Quantum Systems

Based in Germany, Quantum Systems is one of the superstars of the defence tech space, with a suitably starry backer in the form of Peter Thiel. The company develops dual-use reconnaissance drones which can be utilised by both commercial and defence clients, and has raised hefty amounts of capital – most recently, close to $70 million in Series B.

Hundreds of its unmanned drones have been dispatched for use by Ukraine’s fighting forces, and the company is hoping that its dual-use approach will help it become “the global leader in AI-powered aerial real-time surveillance.”


ARX Landsysteme

German startup ARX Landsysteme also boasts a fascinating figurehead in the form of Marc Wietfeld, who started the company while still an active army officer. The firm grew out of a robotics project Wietfeld worked on while stationed at a Munich army base, and he went on to create ARX Landsysteme with former army officer Stefan Robel as co-founder.

Raising an undisclosed amount in pre-seed funding last year, the company has developed a range of autonomous robotic carrier platforms which can be adapted for a wide range of tasks – from serving as targets in exercises through to sensing enemy locations in battlefield scenarios. Wietfeld has also emphasised how ARX Landsysteme technology can be deployed in non-military contexts – for example, merchant ships might deploy the robots to deter pirates from boarding their vessels.


Unmanned Defense Systems

In a world of colourfully-named startups, Unmanned Defense Systems stands out by taking the complete opposite approach to branding, and taking a name which sounds unashamedly generic. The Lithuanian firm does exactly what it says on the tin, developing tactical military drones designed for both armies and law enforcement agencies.

Raising just over $1 million in pre-seed funding in 2022, the company’s devices include the Catfish Target UAV, a low-cost drone designed to be flown into enemy territory to carry out reconnaissance work or to trick the enemy into firing and giving away their position. The effectiveness of Unmanned Defense Systems’ technology has since been tested in an actual war situation, having been deployed by Ukrainian forces – a major feather in the company’s cap.


Aktyvus Photonics

Another rising star in the Lithuanian tech space is Aktyvus Photonics, which is a prime example of a firm that cannot simply be defined as defence tech. It develops lasers which are robust enough to withstand extreme conditions, such as sudden temperature changes and shock.

This allows the lasers to be mounted on drones and other unmanned military devices, in order to be utilised in laser-guided munitions strikes. However, the company has also emphasised the manifold industrial applications of its tough technology.

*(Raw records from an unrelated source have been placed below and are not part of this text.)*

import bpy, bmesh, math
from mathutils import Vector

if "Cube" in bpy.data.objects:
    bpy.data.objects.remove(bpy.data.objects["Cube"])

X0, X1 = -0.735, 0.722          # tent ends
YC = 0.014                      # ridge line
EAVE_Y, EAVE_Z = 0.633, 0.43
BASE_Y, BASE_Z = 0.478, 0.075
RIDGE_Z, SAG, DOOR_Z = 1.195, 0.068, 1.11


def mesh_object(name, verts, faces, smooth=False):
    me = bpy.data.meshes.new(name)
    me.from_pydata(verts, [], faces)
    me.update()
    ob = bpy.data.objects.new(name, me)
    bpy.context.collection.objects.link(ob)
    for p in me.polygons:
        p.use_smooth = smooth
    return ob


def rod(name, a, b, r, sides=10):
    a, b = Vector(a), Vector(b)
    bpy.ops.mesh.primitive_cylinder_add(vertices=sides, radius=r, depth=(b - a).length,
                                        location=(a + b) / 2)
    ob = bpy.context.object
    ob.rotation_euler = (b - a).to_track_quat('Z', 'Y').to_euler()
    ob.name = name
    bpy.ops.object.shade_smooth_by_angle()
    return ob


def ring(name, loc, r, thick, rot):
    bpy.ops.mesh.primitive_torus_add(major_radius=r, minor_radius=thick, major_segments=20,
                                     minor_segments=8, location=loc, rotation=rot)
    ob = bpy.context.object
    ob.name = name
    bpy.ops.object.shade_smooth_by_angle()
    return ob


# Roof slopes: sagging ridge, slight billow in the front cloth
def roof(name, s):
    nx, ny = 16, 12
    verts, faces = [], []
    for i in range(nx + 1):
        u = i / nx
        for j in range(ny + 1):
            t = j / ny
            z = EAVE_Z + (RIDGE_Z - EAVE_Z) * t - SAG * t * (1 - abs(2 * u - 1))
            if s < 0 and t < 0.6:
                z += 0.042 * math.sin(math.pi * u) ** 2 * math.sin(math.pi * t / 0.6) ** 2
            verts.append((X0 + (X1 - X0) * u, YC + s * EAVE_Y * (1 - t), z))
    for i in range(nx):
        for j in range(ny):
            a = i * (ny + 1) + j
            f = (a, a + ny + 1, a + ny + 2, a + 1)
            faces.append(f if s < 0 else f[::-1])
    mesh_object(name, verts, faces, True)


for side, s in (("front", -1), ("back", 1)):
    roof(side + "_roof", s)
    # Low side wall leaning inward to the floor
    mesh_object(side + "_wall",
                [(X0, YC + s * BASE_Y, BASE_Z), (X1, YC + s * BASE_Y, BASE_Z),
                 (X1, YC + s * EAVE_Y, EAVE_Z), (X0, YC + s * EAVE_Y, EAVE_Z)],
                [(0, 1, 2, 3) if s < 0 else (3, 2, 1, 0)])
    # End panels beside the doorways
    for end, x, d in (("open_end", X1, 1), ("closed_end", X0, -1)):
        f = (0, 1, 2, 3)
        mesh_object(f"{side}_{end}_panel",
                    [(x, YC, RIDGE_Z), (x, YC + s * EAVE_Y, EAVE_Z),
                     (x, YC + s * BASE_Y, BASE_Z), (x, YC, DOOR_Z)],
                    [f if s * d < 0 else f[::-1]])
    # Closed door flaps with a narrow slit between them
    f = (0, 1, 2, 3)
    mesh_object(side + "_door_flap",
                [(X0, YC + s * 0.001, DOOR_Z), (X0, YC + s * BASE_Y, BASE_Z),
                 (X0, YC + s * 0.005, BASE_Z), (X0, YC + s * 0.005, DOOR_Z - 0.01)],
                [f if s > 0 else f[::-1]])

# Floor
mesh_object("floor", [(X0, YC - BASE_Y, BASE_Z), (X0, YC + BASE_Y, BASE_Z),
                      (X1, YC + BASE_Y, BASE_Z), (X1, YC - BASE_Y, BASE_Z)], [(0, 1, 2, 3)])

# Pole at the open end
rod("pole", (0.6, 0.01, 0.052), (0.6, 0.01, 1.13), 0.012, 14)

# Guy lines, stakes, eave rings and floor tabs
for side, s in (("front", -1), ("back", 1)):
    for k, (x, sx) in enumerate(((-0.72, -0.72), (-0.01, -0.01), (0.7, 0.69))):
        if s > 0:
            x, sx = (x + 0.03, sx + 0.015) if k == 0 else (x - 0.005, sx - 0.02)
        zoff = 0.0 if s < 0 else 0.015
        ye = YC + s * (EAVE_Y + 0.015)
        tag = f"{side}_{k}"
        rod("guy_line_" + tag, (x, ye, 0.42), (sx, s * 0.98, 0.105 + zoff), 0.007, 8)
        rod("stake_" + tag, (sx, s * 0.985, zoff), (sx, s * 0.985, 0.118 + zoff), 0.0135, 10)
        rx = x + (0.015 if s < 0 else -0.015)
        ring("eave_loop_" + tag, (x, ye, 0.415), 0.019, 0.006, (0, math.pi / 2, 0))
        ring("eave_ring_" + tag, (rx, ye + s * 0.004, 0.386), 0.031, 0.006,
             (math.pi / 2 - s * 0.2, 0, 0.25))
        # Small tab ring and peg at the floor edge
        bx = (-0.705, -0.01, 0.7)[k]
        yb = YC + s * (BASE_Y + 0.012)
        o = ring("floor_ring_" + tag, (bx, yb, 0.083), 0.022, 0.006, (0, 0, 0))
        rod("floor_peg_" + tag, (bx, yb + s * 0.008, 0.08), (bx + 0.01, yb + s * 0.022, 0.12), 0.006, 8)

Get in touch

Whatever tech sphere you’re active in, Hampleton Partners’ team of experienced dealmakers and sector principals can help you maximise your M&A outcomes. Say hello to our Managing Partner Jan Eiben to find out more.